So I went and saw the best grossing film of all time, the mega blockbuster that inspired a million memes and WhatsApp humour. It made warrior kings and proud queens, spectacular sword fights, charging horses, battle strategies and ingenious aerial diving without the Angry Birds really cool again.
Forgive me if I sound like a Game of Thrones fan which I confess I am. Even the names of the characters lyrically roll of your tongue- Daenerys Targaryen, Dhotrakhi, Tyrion Lannister, Stannis Baratheon etc and don’t even get me started on the intricate plot line that leaves me gasping and clutching my heart. Since this post is not about GoT I’m going to stop right now.
This is instead about a movie that tells the story of the original ArmStrong, who came to life on the Indian silver screen time machine, called Baahubali 2.
Yes! I’ve succumbed to the charms of this period drama set in a place straight out of an award wining tourism brochure. The towering redwood trees, a gleaming white palace nestling in glades surrounded by tall snow clad peaks, we see it all in its technicolour glory. Let’s not forget the golden palace of the Kingdom of Mahishmati that glistens like an Aztec pyramid and comes with its attached moat. Since its existence is a miracle of computer sorcery, it is perfectly possible to enter the country by a ship too and watch goggle-eyed a mammoth stone mammoth or maybe it’s just an elephant, straddling the harbour like a colossus from a bygone era.
That’s not all the VFX team did. They pulled all stops to create gigantic battle scenes with catapults and horses and phalanx manoeuvres and sweeping courts where conspiracies were hatched.
I loved the feminist undertone in the film too, the female protagonists proving to be the real movers and shakers who do not need men to fight their battles or rescue them.
The palace intrigues keep you hooked and yet one can’t help marvelling the kingly qualities of honour, bravery and sacrifice.
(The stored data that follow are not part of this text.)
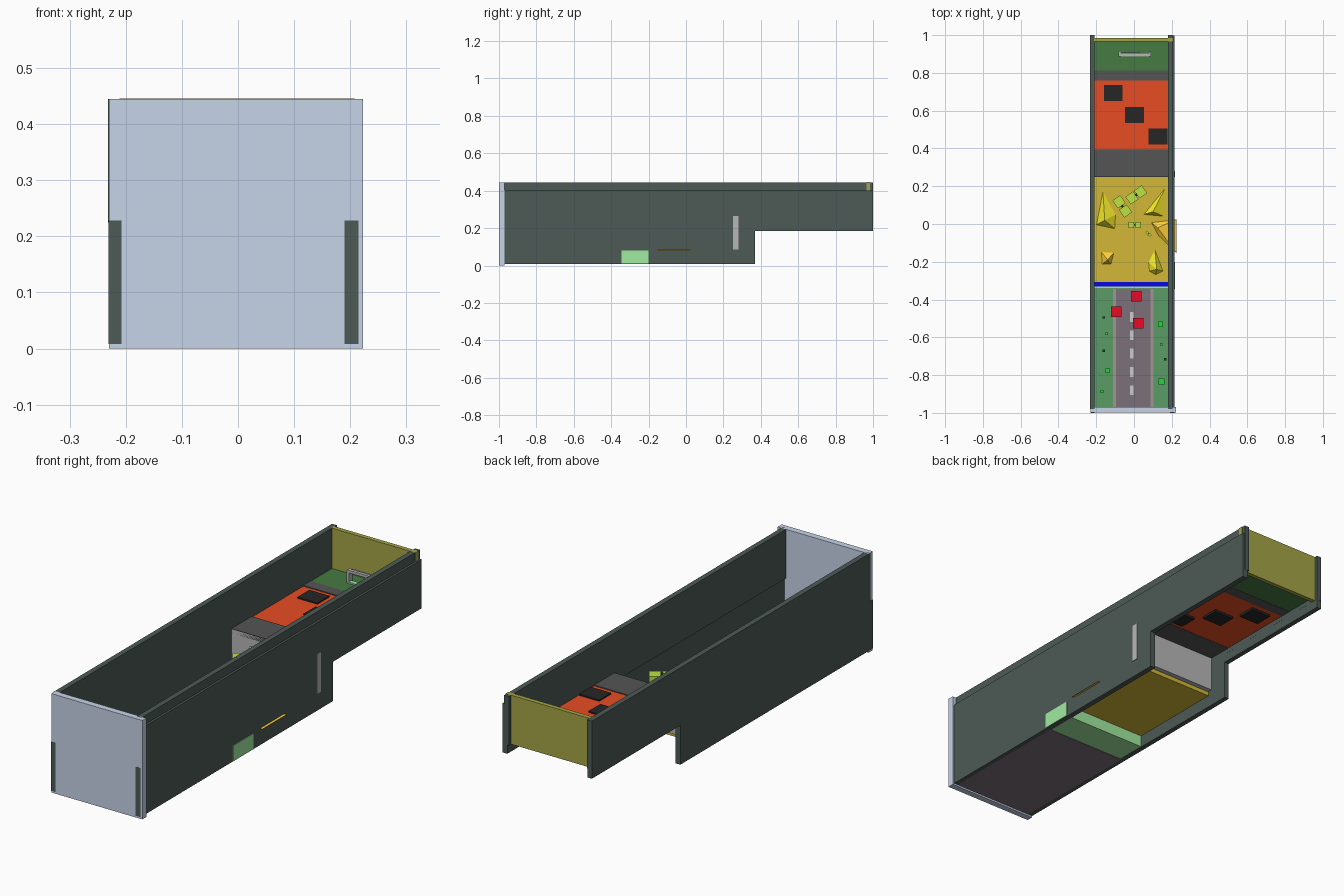
import bpy, bmesh, math
from mathutils import Matrix

if "Cube" in bpy.data.objects:
    bpy.data.objects.remove(bpy.data.objects["Cube"])

mats = {}
COLORS = {  # colours as seen on screen, 0-255
    "wall": (69, 80, 77), "steel": (173, 185, 203), "olive": (144, 144, 65),
    "asphalt": (108, 98, 105), "grass": (80, 135, 90), "paint": (185, 185, 185),
    "curb": (140, 130, 132), "mint": (140, 205, 140), "blue": (15, 15, 200),
    "sand": (184, 160, 50), "stone": (160, 160, 160), "slate": (75, 75, 75),
    "lava": (204, 68, 34), "black": (37, 37, 37), "forest": (62, 107, 60),
    "red": (204, 17, 38), "leaf": (30, 190, 45), "dark_leaf": (20, 75, 30),
    "lime": (163, 200, 60), "yellow": (218, 208, 40), "amber": (228, 180, 50),
}


def linear(c):
    """Screen value to linear diffuse value, allowing for shading."""
    return min(1, c / 255 / 0.88) ** 2.2


def finish(name, bm, color):
    bmesh.ops.recalc_face_normals(bm, faces=bm.faces)
    me = bpy.data.meshes.new(name)
    bm.to_mesh(me)
    bm.free()
    if color not in mats:
        mats[color] = bpy.data.materials.new(color)
        mats[color].diffuse_color = (*map(linear, COLORS[color]), 1)
    me.materials.append(mats[color])
    ob = bpy.data.objects.new(name, me)
    bpy.context.collection.objects.link(ob)
    return ob


def box(name, color, x, y, z):
    """Box from (min, max) ranges."""
    bm = bmesh.new()
    bmesh.ops.create_cube(bm, size=1)
    for v in bm.verts:
        v.co = [(r[0] + r[1]) / 2 + c * (r[1] - r[0]) for c, r in zip(v.co, (x, y, z))]
    return finish(name, bm, color)


def block(name, color, x, y, z, w, d, h, turn=0):
    """Box centred in plan, standing on z, turned about the vertical."""
    ob = box(name, color, (-w / 2, w / 2), (-d / 2, d / 2), (0, h))
    ob.data.transform(Matrix.Translation((x, y, z)) @ Matrix.Rotation(math.radians(turn), 4, 'Z'))
    return ob


def spike(name, color, base, apex, z=0.081):
    """Irregular pyramid."""
    bm = bmesh.new()
    ring = [bm.verts.new((x, y, z)) for x, y in base]
    tip = bm.verts.new(apex)
    bm.faces.new(ring)
    for a, b in zip(ring, ring[1:] + ring[:1]):
        bm.faces.new((a, b, tip))
    return finish(name, bm, color)


# side walls: lower panel, rear panel and top rail on each side
for side, low, top in (("left", (-0.231, -0.208), (-0.232, -0.2078)),
                       ("right", (0.190, 0.215), (0.181, 0.205))):
    box(side + "_wall_lower", "wall", low, (-1.0, 0.37), (0.008, 0.228))
    box(side + "_wall_upper", "wall", low, (-0.98, 0.999), (0.185, 0.405))
    box(side + "_wall_rail", "wall", top, (-0.98, 1.0), (0.225, 0.445))

# end walls
box("front_wall", "steel", (-0.23, 0.223), (-0.999, -0.97), (0, 0.445))
box("back_wall", "olive", (-0.211, 0.208), (0.965, 0.985), (0.225, 0.4455))

# road level
inner = (-0.212, 0.195)
box("road_base", "asphalt", inner, (-0.975, -0.34), (0.008, 0.018))
box("left_grass", "grass", (-0.212, -0.109), (-0.975, -0.34), (0.018, 0.022))
box("right_grass", "grass", (0.101, 0.195), (-0.975, -0.34), (0.018, 0.022))
for side, x in (("left", -0.103), ("right", 0.095)):
    box(side + "_curb", "curb", (x - 0.007, x + 0.007), (-0.97, -0.34), (0.018, 0.025))
for i in range(5):
    block("lane_dash", "paint", -0.012, -0.88 + 0.097 * i, 0.018, 0.02, 0.052, 0.003)

# cars and bushes along the road
for x, y in ((0.012, -0.382), (-0.095, -0.465), (0.022, -0.525)):
    block("red_car", "red", x, y, 0.018, 0.055, 0.055, 0.05)
for x, y, s, c in ((0.14, -0.53, 0.028, "leaf"), (0.145, -0.636, 0.014, "leaf"),
                   (0.165, -0.717, 0.013, "dark_leaf"), (0.145, -0.834, 0.032, "leaf"),
                   (-0.16, -0.495, 0.013, "dark_leaf"), (-0.145, -0.58, 0.013, "leaf"),
                   (-0.16, -0.672, 0.013, "dark_leaf"), (-0.14, -0.778, 0.024, "leaf"),
                   (-0.17, -0.886, 0.015, "leaf")):
    block("bush", c, x, y, 0.02, s, s, s)

# step block, water strip and sand level
box("step_block", "mint", (-0.213, 0.218), (-0.345, -0.2), (0.01, 0.08))
box("water_strip", "blue", inner, (-0.331, -0.308), (0.07, 0.086))
box("sand_floor", "sand", inner, (-0.31, 0.26), (0.064, 0.083))

# rock spikes
spike("rock_left", "yellow", [(-0.2, -0.005), (-0.1, -0.027), (-0.095, 0.05), (-0.165, 0.18)],
      (-0.155, 0.02, 0.125))
spike("rock_right", "yellow", [(0.05, 0.05), (0.16, 0.04), (0.168, 0.195)], (0.1, 0.065, 0.12))
spike("rock_middle", "amber", [(0.09, 0.01), (0.225, 0.025), (0.225, -0.155), (0.13, -0.065)],
      (0.125, -0.02, 0.105))
spike("rock_front_right", "yellow", [(0.08, -0.25), (0.115, -0.27), (0.155, -0.25), (0.11, -0.13),
                                     (0.075, -0.2)], (0.12, -0.24, 0.12))
spike("rock_front_left", "amber", [(-0.175, -0.145), (-0.17, -0.215), (-0.12, -0.213),
                                   (-0.105, -0.15)], (-0.14, -0.19, 0.11))

# flying pairs of lime wings around a small dark body
for x, y, z, s, gap, turn in ((-0.062, 0.093, 0.205, 0.05, 0.03, -55), (0.012, 0.154, 0.245, 0.05, 0.028, 35),
                              (0.004, -0.005, 0.16, 0.03, 0.018, 0), (0.077, -0.052, 0.12, 0.014, 0.009, -40)):
    a = math.radians(turn)
    for k in (-1, 1):
        block("flyer_wing", "lime", x + k * gap * math.cos(a), y + k * gap * math.sin(a), z,
              s, s, s * 0.5, turn)
    block("flyer_body", "black", x, y, z, s * 0.25, s * 0.25, s * 0.55, turn)

# riser and raised level
box("riser", "stone", (-0.212, 0.218), (0.25, 0.28), (0.085, 0.264))
box("front_ledge", "slate", inner, (0.25, 0.395), (0.245, 0.266))
box("lava_floor", "lava", inner, (0.39, 0.762), (0.246, 0.262))
box("rear_ledge", "slate", inner, (0.76, 0.812), (0.245, 0.266))
box("rear_floor", "forest", inner, (0.81, 0.968), (0.246, 0.264))
for x, y in ((-0.11, 0.693), (0.003, 0.576), (0.128, 0.463)):
    block("stepping_stone", "black", x, y, 0.236, 0.1, 0.085, 0.032)

# finish gate
for x in (-0.075, 0.085):
    block("gate_post", "stone", x, 0.9, 0.26, 0.012, 0.025, 0.06)
block("gate_top_bar", "stone", 0.005, 0.895, 0.31, 0.17, 0.014, 0.012)
block("gate_back_bar", "curb", -0.025, 0.912, 0.305, 0.11, 0.01, 0.012)
block("gate_base", "mint", 0.005, 0.895, 0.262, 0.15, 0.02, 0.008)

for m in bpy.data.materials:
    if m.users and not m.is_grease_pencil:
        m.use_nodes = True
        m.node_tree.nodes["Principled BSDF"].inputs["Base Color"].default_value = m.diffuse_color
It always tugs your heartstrings when a Prince is ready to give up his kingdom, nay life to side with his beloved. Why even in death he is regal, silhouetted against a raging fire, his arm stretched over Excalibur. Sigh!
Right, so as expected I was all starry eyed when I came out of the theatre. I immediately took on the task of converting other family members into Bahubali worshippers. I feel I did take on the zealousness of a cult recruitment cell to promote Part 1 so that all can fall into my grand plan of racing to see Part 2.
Drawing parallel to the Lord of the Rings, Game of Thrones, our famous Amar Chitra Katha comics of legend and valour, pulling every nerdy, geeky reference, I finally got the young knight in the house to watch it on telly. Needless to say, I sat alongside to watch. The story is long and the sequel is actually the prequel and we are getting ahead of ourselves. Whew! The excitement was palpable.
And then I wished I hadn’t done it- watched the movie. Nope! This was not how I remember. The waterfall was as stunning as ever and the men strapping and tall with muscles to rival Hulk but watching the antics of Baahubali Junior was uncomfortable.
Seriously, did the makers have to reduce a battle hardened warrior into a simpering girl as soon as Junior makes his presence known. Over a course of one song she falls madly deeply in love and promptly loses her survival skills. She has to be rescued by our He-man who creates an actual avalanche to engineer a quick escape from a troop of determined soldiers.
With a leap of faith and imagination our untrained tribal hero, proficient only in parkour judging by the way he climbs the Niagara Falls, overshadows the highly seasoned soldiers and commanders with his mastery over weapons and horse riding. He singlehandedly rescues all the ladies in the film while folks watch in slack jawed admiration.
The filmy explanation is, he is a chip of the old Amarendra Baahubali block. Well, Baahubali Senior rocked for sure but then he was trained since Kindergarten to be able to channelize the spirit of Hawkeye, Thor, Captain America and Hulk in the battlefield; the genius of Tony Stark to cobble incredible machines was an added bonus.
There was no such learning curve for the son. He decimated competition easily while the ladies either glowered at the other men or watched him in total adoration.
Back home, the young knight who was forced by my sheer enthusiasm to plod through the film of course had no comments to offer. In a perverse way I’m happy he is not keen to see the sequel.
I wonder do we, in real life too, need a sequel to get it right?